Could you copy out every line of the data where the word "deepRed" occurs?

Records contained in a dataset:
BEGIN
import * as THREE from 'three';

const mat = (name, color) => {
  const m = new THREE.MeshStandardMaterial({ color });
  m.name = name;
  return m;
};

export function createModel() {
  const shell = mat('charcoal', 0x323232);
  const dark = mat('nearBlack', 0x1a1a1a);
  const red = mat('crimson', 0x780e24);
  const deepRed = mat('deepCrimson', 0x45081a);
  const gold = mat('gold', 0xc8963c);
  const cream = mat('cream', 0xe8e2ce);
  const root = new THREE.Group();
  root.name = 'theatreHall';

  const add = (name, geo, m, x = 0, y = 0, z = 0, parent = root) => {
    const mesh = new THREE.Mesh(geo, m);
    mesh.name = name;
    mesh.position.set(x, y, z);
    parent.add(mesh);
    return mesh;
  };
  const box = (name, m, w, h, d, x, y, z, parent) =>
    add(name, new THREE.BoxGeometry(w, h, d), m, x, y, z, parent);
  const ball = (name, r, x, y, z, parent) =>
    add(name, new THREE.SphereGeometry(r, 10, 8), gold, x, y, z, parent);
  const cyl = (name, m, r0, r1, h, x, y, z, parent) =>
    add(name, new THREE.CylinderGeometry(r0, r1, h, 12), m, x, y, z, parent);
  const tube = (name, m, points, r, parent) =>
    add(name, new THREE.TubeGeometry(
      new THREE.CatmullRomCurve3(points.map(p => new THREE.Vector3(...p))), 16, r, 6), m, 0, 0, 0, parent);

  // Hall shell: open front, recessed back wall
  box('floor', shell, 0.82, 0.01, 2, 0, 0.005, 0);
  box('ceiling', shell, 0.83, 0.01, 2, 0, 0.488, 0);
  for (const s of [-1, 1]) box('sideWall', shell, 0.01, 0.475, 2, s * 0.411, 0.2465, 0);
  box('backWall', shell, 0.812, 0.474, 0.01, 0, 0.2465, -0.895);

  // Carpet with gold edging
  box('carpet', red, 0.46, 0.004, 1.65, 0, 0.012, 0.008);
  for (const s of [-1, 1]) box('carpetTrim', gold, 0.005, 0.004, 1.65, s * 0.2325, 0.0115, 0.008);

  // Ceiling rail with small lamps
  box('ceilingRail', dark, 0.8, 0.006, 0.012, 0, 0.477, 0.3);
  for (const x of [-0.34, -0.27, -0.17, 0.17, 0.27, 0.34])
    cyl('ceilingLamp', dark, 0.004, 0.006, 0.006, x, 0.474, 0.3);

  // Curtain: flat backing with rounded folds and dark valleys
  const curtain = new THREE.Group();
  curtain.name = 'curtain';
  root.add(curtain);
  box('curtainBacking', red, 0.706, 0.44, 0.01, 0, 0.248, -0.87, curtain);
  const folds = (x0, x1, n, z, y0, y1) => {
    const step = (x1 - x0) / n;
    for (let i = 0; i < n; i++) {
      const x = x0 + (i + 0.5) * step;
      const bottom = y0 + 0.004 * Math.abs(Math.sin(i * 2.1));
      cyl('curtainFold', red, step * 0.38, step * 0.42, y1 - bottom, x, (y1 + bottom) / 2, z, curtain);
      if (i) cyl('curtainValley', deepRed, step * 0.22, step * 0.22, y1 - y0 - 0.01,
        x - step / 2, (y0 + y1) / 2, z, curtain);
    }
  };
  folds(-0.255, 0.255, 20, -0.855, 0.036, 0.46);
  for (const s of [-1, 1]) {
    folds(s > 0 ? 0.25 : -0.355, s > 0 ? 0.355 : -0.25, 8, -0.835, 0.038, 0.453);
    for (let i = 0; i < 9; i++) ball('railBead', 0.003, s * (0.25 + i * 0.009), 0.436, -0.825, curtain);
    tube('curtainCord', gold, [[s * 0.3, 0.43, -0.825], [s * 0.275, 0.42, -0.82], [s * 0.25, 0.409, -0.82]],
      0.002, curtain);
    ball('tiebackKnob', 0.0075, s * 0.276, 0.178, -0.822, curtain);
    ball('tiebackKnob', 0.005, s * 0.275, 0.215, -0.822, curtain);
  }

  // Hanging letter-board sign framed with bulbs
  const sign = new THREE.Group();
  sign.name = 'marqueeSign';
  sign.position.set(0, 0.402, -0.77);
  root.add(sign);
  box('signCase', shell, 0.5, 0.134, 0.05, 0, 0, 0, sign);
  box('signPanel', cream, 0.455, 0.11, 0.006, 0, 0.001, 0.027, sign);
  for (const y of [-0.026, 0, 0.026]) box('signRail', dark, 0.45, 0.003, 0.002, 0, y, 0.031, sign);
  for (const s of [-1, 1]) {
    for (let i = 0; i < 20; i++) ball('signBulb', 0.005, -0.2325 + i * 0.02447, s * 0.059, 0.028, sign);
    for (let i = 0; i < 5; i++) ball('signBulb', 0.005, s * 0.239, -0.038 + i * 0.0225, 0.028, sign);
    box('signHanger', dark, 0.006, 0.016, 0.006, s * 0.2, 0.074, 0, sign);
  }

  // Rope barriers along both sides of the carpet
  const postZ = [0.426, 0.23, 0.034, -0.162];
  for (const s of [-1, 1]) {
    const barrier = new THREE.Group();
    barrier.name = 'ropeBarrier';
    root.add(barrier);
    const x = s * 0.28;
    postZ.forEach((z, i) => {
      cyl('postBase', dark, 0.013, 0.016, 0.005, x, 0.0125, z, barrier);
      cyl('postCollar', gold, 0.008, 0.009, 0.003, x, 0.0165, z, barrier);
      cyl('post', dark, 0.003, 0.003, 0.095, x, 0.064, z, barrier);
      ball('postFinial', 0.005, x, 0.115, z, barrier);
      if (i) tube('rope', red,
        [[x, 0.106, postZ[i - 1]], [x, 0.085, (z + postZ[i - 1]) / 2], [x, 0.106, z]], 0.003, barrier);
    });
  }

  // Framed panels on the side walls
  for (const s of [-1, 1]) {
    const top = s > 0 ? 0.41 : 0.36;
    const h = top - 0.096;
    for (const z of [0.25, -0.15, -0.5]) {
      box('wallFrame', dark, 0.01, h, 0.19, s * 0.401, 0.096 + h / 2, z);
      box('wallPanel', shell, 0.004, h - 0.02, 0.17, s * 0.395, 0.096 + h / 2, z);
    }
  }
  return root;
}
END
ANSWER BOX.
  const deepRed = mat('deepCrimson', 0x45081a);
      if (i) cyl('curtainValley', deepRed, step * 0.22, step * 0.22, y1 - y0 - 0.01,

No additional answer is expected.